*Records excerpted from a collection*

::::

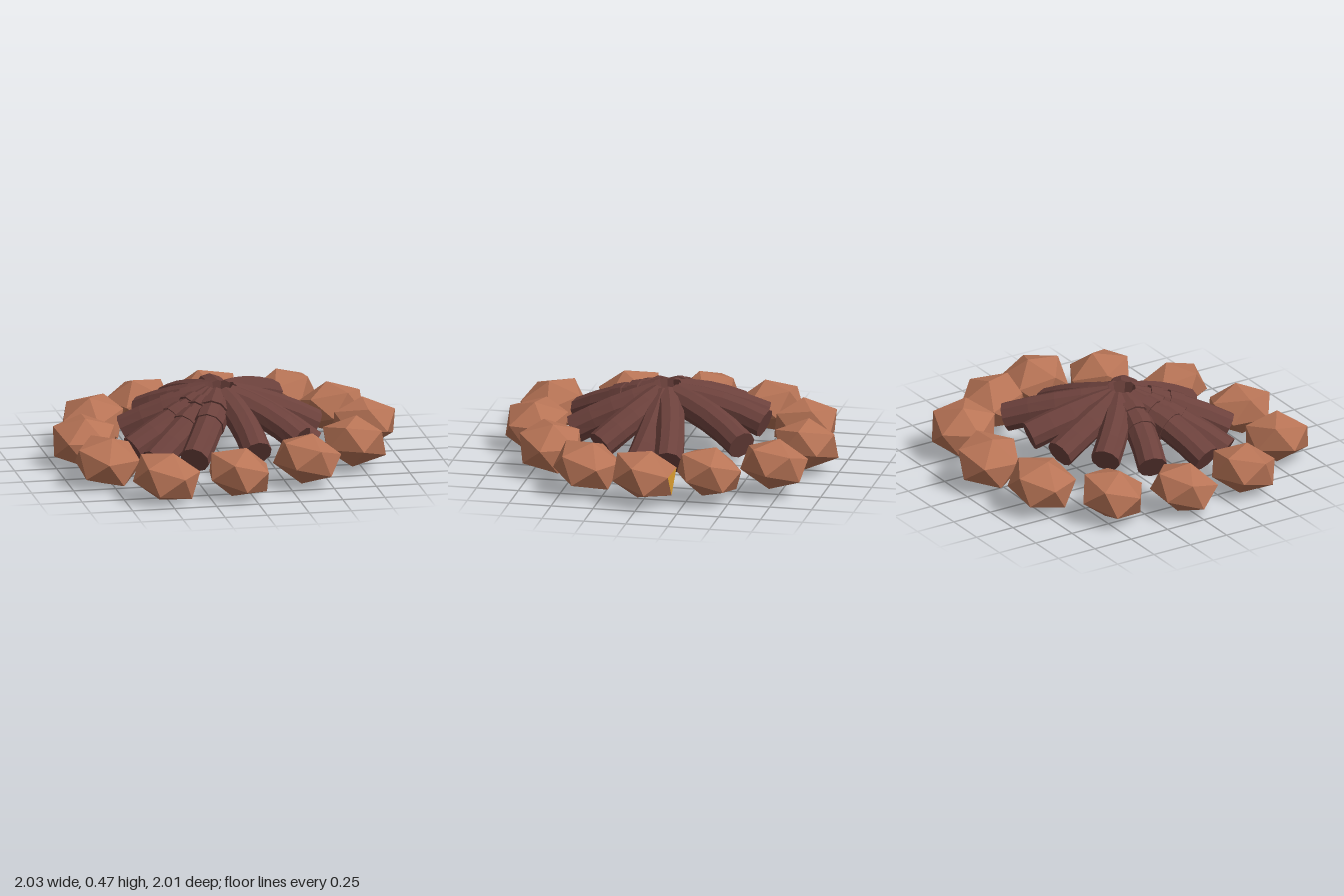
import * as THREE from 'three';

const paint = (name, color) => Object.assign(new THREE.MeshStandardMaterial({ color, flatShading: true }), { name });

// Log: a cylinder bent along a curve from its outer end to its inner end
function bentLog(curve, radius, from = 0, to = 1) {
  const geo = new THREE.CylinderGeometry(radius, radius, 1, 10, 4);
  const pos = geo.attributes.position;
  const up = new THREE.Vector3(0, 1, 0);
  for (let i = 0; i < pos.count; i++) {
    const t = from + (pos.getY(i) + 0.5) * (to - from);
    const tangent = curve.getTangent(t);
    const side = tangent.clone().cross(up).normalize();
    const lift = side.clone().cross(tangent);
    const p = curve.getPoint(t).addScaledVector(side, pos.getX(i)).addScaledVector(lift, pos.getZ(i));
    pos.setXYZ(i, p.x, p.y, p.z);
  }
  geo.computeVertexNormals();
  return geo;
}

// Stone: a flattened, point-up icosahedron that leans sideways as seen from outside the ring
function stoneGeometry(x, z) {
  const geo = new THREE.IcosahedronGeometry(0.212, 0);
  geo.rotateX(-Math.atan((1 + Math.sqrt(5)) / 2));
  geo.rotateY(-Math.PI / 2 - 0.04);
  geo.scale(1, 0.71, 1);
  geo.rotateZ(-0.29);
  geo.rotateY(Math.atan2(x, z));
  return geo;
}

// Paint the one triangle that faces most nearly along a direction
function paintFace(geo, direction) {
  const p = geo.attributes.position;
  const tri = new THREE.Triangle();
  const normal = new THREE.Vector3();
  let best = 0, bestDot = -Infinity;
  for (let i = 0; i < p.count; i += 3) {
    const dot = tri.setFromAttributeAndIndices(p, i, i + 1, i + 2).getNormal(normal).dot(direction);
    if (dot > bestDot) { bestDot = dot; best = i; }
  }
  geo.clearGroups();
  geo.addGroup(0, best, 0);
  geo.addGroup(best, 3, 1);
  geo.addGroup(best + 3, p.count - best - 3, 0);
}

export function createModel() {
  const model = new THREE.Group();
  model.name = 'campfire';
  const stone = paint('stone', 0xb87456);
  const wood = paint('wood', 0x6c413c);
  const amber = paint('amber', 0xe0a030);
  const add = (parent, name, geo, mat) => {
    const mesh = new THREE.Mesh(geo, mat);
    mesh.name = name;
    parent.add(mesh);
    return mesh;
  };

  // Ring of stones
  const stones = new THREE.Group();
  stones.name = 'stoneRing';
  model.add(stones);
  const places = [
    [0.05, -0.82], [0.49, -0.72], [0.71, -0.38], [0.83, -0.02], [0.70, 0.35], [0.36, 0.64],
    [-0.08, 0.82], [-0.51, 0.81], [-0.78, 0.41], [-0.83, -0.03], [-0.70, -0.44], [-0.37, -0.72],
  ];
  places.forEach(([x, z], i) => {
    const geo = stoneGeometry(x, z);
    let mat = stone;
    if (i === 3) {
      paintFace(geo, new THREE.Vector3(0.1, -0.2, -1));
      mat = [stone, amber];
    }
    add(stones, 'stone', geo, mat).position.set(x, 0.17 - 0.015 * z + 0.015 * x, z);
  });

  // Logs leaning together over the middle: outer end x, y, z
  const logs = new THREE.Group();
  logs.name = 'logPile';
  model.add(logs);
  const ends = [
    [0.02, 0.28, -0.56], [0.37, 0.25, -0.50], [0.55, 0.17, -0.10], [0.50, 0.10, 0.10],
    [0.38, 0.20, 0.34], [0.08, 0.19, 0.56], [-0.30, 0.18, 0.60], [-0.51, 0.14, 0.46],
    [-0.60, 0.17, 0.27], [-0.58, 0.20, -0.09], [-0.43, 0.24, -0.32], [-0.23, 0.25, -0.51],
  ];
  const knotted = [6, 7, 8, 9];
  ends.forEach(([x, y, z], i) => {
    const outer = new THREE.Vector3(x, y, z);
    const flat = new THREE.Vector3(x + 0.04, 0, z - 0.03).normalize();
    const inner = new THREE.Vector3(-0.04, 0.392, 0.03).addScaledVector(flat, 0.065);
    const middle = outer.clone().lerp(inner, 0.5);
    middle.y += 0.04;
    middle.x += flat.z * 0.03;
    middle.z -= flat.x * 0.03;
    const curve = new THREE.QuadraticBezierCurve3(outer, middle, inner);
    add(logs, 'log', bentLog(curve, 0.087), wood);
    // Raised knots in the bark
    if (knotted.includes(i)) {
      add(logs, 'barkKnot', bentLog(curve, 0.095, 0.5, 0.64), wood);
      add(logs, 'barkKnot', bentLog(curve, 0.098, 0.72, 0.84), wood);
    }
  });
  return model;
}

::::

*WHAT THE TASK REQUIRES*
Here the output must be the lines above from the line with "let mat = stone;" to the line with "const knotted = [6, 7, 8, 9];", both included, duplicated word for word and nothing else.

*TASK OUTPUT*
    let mat = stone;
    if (i === 3) {
      paintFace(geo, new THREE.Vector3(0.1, -0.2, -1));
      mat = [stone, amber];
    }
    add(stones, 'stone', geo, mat).position.set(x, 0.17 - 0.015 * z + 0.015 * x, z);
  });

  // Logs leaning together over the middle: outer end x, y, z
  const logs = new THREE.Group();
  logs.name = 'logPile';
  model.add(logs);
  const ends = [
    [0.02, 0.28, -0.56], [0.37, 0.25, -0.50], [0.55, 0.17, -0.10], [0.50, 0.10, 0.10],
    [0.38, 0.20, 0.34], [0.08, 0.19, 0.56], [-0.30, 0.18, 0.60], [-0.51, 0.14, 0.46],
    [-0.60, 0.17, 0.27], [-0.58, 0.20, -0.09], [-0.43, 0.24, -0.32], [-0.23, 0.25, -0.51],
  ];
  const knotted = [6, 7, 8, 9];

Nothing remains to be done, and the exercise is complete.